#### WHAT NEEDS TO BE DONE:
Check every line of the data below for the word "points". Copy the ones that have it.
::: DATA FOR PROCESSING :::
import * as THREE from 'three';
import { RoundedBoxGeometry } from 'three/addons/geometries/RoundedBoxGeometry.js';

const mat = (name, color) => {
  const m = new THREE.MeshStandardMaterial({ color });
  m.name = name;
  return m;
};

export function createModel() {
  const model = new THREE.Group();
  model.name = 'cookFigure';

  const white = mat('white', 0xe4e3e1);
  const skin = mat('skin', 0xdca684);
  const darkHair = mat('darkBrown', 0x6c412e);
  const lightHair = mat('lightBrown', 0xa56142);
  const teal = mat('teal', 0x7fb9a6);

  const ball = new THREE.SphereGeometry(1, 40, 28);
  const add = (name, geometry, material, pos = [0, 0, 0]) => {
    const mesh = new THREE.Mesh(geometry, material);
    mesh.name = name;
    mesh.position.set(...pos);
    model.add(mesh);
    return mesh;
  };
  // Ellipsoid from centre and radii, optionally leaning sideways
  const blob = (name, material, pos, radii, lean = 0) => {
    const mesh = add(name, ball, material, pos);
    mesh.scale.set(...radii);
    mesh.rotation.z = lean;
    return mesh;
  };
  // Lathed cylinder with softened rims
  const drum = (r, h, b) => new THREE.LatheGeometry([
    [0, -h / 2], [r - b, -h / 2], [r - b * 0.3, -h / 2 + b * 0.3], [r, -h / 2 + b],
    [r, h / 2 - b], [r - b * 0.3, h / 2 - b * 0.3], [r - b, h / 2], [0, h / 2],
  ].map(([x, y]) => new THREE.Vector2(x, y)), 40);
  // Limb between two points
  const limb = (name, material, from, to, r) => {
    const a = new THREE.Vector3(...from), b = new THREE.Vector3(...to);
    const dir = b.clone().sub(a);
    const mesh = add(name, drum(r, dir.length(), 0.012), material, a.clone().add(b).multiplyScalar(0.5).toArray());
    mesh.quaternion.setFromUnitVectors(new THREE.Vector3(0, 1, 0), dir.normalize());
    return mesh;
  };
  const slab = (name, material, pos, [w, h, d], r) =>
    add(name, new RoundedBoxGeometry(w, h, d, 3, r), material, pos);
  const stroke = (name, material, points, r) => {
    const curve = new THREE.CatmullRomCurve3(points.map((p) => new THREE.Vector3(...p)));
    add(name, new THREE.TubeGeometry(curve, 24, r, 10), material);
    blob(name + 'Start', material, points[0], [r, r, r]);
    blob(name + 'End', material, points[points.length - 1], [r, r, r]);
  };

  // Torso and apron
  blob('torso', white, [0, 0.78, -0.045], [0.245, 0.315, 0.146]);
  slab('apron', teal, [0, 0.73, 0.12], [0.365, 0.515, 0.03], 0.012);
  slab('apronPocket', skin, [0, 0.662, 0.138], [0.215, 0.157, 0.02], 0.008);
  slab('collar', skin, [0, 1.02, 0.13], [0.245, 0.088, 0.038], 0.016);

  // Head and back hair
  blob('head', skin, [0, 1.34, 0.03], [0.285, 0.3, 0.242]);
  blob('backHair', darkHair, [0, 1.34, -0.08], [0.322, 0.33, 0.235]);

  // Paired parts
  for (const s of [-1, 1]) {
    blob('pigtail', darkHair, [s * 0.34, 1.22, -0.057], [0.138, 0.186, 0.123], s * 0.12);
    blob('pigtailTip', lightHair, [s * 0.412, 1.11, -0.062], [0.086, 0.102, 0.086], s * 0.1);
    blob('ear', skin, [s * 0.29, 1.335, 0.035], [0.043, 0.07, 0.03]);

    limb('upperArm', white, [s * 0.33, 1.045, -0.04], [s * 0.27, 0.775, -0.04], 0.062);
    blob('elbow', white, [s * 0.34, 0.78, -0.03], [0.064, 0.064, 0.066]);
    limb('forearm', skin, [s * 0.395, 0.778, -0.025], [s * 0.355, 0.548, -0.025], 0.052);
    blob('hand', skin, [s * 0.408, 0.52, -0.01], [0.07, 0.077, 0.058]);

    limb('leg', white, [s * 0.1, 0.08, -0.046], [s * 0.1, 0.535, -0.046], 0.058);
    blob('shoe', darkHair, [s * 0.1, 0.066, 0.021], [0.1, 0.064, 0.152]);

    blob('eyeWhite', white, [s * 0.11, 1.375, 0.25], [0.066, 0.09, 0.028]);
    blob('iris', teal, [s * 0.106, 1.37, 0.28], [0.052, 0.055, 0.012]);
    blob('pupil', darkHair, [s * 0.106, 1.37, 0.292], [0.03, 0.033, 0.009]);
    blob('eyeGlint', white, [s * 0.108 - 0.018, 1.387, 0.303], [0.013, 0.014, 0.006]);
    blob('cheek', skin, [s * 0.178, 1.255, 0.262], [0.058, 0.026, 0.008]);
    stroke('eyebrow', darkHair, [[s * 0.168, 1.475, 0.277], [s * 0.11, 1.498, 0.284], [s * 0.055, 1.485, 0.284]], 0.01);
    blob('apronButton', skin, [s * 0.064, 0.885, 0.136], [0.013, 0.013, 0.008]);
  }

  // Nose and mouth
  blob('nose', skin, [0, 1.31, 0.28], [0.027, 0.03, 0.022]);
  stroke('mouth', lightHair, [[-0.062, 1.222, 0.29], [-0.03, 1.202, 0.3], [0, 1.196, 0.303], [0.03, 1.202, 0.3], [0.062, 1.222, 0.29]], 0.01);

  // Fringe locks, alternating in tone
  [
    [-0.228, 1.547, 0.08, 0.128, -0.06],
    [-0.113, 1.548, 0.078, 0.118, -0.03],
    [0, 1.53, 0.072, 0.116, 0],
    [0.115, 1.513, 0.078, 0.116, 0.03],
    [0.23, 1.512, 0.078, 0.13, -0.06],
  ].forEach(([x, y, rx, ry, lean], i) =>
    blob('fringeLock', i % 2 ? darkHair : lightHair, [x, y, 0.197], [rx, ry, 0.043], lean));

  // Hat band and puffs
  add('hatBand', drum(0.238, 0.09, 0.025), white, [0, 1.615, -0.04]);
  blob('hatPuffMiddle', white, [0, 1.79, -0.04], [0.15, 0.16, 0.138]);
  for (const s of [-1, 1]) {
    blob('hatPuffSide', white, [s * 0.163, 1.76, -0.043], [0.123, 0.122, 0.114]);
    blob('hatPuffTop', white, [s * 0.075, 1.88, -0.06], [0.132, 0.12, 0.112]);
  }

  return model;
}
:::
::: DATA FOR PROCESSING :::
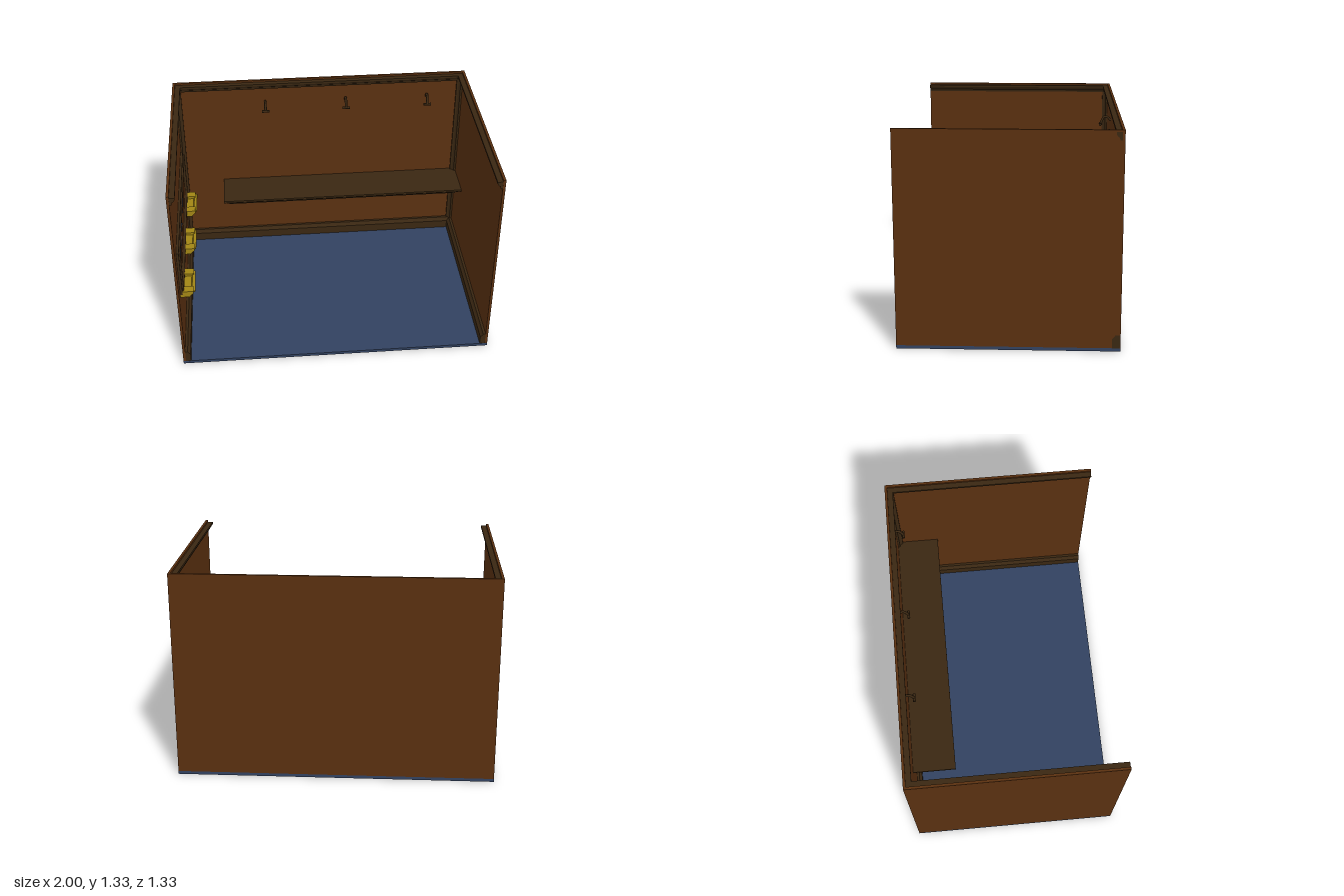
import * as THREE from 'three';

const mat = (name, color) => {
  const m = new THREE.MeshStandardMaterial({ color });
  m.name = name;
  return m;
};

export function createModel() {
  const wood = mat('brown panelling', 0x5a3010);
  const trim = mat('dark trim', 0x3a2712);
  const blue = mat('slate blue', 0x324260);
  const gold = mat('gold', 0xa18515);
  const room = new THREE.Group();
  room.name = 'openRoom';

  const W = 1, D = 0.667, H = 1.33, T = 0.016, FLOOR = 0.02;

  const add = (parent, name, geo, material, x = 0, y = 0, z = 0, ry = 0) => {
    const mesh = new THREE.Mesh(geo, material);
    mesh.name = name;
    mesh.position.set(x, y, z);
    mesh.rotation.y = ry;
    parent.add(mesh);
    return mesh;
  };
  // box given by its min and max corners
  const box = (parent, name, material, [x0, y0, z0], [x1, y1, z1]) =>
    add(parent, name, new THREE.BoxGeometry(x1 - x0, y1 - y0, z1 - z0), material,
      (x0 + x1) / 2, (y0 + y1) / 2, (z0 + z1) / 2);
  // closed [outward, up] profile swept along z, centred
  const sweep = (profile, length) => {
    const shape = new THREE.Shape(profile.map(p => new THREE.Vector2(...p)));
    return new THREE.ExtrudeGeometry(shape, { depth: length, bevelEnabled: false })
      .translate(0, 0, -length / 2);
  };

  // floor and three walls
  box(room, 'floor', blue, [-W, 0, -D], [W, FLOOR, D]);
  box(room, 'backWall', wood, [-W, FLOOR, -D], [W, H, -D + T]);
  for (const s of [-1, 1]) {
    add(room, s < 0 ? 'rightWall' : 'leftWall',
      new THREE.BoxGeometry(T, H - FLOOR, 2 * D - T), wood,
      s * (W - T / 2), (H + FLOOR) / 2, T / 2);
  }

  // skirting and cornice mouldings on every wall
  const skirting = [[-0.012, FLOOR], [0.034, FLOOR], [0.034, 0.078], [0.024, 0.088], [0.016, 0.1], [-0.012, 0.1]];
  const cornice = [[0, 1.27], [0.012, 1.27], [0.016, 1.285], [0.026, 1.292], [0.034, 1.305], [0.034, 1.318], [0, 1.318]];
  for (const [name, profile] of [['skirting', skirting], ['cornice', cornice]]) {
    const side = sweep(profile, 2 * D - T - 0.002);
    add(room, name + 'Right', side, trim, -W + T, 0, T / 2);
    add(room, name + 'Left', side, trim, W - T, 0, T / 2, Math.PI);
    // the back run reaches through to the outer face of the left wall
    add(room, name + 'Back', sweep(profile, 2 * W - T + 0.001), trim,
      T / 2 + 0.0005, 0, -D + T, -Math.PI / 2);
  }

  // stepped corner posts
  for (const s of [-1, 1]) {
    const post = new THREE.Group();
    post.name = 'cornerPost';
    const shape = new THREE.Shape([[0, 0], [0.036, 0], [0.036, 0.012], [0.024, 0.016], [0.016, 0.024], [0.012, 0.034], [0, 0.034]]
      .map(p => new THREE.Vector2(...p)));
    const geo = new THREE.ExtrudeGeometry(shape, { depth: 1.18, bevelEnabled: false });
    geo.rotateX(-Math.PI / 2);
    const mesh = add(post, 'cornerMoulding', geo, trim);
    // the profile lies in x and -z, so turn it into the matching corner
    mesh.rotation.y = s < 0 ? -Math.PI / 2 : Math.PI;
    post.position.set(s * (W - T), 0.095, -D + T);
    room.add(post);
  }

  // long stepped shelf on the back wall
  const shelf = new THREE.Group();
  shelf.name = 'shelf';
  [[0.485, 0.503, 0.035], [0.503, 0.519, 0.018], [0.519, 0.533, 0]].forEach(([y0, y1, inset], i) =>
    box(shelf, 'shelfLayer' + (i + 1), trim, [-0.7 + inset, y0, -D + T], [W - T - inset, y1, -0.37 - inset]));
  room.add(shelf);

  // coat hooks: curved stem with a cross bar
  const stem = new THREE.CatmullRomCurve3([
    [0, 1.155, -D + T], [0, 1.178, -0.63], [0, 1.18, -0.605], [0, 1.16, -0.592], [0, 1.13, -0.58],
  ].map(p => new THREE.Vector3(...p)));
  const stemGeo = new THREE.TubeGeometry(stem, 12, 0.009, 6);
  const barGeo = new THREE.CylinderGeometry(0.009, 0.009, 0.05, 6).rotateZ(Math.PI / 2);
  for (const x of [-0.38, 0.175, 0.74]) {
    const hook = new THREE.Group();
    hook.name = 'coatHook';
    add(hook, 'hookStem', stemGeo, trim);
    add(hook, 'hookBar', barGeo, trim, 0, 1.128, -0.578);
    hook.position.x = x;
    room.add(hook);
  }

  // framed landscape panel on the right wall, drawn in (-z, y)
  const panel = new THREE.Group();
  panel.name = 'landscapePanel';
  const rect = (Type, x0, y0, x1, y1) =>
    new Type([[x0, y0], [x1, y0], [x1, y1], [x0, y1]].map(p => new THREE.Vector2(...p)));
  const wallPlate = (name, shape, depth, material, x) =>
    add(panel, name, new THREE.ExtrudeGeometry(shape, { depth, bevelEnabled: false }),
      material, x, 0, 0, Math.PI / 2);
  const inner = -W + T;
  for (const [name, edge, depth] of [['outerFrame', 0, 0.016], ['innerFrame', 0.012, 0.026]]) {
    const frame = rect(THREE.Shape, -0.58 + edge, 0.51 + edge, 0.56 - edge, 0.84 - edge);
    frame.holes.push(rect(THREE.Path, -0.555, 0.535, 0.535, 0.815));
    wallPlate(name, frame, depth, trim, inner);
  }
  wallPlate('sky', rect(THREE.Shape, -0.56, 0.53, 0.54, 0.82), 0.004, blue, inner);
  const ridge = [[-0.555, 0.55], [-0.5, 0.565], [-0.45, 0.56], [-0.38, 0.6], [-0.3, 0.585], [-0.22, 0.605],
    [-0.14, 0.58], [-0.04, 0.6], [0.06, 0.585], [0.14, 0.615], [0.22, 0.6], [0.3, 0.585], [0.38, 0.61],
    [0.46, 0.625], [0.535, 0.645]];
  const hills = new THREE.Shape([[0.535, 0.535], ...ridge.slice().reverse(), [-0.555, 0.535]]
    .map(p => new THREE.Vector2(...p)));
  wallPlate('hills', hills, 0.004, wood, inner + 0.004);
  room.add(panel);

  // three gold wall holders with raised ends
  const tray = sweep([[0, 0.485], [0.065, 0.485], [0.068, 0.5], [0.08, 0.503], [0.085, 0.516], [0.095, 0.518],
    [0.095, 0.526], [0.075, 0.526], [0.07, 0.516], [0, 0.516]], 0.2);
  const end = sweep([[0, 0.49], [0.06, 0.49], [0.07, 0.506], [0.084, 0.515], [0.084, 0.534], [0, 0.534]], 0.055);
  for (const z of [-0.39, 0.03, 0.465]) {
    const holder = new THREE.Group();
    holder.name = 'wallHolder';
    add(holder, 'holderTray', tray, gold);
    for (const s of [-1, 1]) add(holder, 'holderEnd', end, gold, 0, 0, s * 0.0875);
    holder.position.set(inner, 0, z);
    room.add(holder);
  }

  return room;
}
:::
::: DATA FOR PROCESSING :::
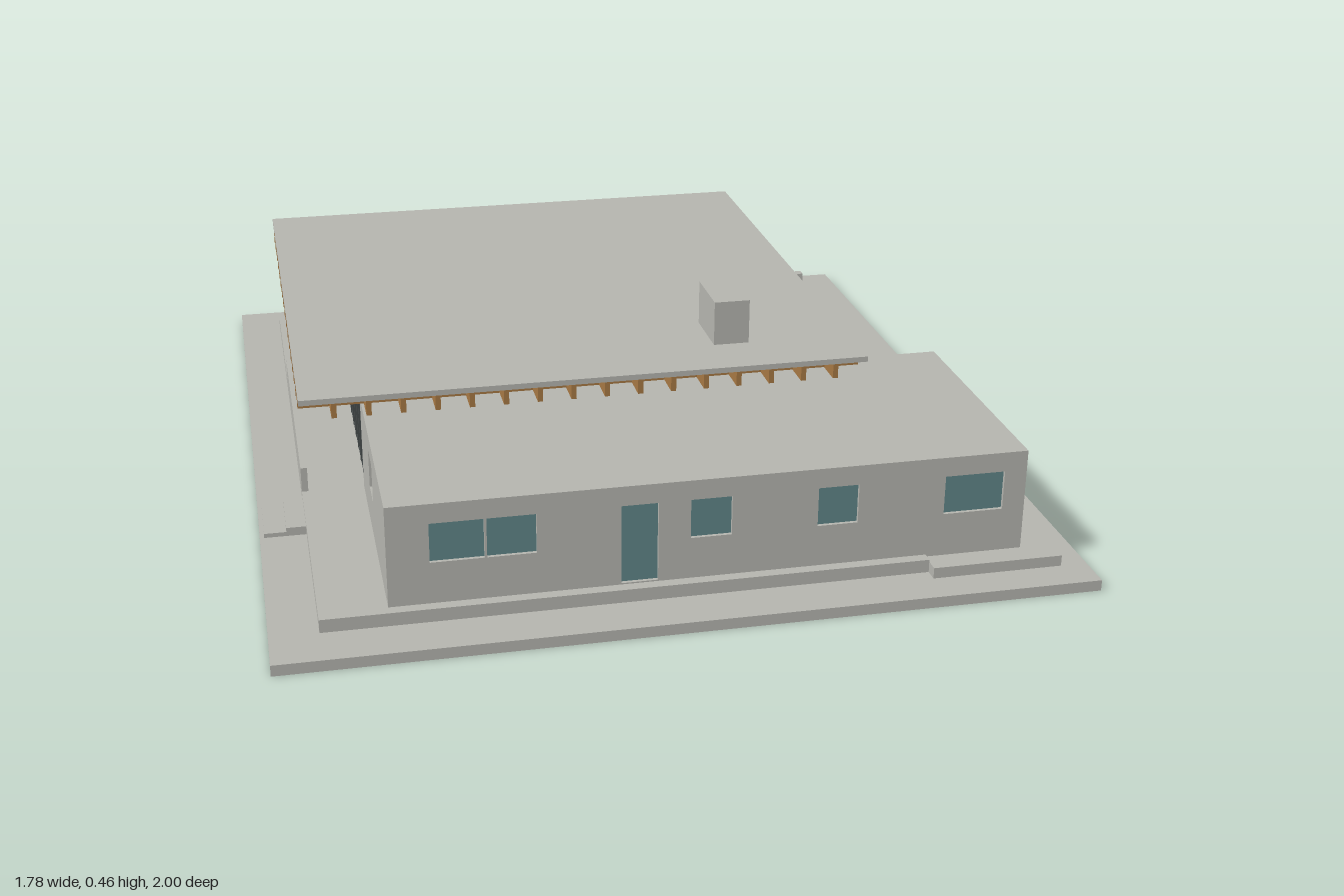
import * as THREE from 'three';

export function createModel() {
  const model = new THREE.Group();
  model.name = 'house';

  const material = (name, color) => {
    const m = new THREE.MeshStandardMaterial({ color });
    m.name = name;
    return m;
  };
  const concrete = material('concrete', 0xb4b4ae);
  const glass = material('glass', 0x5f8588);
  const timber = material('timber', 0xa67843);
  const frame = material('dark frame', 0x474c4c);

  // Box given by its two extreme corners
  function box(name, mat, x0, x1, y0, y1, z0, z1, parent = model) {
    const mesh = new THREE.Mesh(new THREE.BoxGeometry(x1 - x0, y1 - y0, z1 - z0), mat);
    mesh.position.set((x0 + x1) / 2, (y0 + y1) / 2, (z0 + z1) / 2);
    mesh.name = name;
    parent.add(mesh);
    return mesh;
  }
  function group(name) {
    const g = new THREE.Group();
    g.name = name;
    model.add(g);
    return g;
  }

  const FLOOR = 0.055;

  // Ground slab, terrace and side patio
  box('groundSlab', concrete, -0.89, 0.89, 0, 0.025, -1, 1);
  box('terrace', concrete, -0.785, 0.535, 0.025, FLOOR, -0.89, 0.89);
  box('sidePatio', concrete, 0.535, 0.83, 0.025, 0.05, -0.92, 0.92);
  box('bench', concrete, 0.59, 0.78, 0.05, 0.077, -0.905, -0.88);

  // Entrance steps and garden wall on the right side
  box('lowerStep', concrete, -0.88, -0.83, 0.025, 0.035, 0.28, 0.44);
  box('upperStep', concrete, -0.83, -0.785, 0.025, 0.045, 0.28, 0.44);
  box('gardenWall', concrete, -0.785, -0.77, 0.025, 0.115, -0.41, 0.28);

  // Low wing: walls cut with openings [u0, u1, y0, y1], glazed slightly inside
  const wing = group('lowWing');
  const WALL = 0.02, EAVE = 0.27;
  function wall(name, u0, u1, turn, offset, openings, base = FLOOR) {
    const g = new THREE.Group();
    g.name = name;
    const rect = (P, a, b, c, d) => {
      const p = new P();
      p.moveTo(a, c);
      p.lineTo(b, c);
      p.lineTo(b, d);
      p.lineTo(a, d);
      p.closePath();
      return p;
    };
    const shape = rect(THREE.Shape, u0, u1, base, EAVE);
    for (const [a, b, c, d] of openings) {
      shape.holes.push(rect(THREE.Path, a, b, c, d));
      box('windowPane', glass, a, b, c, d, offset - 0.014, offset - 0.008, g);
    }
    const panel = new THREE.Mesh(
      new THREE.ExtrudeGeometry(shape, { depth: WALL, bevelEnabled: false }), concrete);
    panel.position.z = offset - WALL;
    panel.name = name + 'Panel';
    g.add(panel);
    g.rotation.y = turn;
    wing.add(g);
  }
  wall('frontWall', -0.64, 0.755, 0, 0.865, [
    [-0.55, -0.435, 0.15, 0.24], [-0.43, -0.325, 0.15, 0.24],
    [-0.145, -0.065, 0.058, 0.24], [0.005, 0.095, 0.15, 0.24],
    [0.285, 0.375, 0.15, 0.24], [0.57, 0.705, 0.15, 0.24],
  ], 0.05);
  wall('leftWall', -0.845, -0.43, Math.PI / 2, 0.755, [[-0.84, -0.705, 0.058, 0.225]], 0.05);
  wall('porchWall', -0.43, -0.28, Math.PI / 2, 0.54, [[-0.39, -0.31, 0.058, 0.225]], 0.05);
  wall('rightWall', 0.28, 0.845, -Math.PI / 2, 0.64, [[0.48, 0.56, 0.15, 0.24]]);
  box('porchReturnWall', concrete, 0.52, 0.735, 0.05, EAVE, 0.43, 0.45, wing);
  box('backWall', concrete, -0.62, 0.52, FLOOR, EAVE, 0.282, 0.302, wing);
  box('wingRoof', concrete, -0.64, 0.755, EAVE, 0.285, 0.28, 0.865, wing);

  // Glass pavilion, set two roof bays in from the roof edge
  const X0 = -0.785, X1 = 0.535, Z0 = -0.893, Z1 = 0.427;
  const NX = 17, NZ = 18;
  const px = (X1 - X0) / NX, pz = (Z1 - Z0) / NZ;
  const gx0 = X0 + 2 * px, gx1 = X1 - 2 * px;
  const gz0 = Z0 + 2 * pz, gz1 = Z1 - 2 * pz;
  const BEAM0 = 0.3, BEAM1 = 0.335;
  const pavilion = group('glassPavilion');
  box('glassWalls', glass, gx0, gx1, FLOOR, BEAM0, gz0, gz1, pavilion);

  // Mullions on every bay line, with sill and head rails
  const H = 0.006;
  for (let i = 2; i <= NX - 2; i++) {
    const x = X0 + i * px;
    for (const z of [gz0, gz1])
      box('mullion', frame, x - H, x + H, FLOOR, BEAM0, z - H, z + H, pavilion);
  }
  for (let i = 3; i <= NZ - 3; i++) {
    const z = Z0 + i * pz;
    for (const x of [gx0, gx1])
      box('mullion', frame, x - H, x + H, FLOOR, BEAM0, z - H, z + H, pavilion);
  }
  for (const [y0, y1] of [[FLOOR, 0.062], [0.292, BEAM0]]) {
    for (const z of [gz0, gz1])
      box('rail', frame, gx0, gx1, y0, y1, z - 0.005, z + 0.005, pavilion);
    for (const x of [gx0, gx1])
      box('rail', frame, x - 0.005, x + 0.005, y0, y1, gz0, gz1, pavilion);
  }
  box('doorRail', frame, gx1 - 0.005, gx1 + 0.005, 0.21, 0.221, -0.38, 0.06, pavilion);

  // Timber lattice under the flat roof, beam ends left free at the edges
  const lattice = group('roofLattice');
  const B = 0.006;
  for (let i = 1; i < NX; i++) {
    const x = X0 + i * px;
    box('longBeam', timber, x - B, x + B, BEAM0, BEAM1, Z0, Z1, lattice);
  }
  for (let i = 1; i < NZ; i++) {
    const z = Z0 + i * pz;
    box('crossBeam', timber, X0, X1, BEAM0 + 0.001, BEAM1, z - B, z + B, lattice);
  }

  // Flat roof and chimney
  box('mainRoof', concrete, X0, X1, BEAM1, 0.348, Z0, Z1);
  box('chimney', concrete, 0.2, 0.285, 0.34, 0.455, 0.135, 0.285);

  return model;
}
:::
#### TASK RESULT:
  // Limb between two points
  const stroke = (name, material, points, r) => {
    const curve = new THREE.CatmullRomCurve3(points.map((p) => new THREE.Vector3(...p)));
    blob(name + 'Start', material, points[0], [r, r, r]);
    blob(name + 'End', material, points[points.length - 1], [r, r, r]);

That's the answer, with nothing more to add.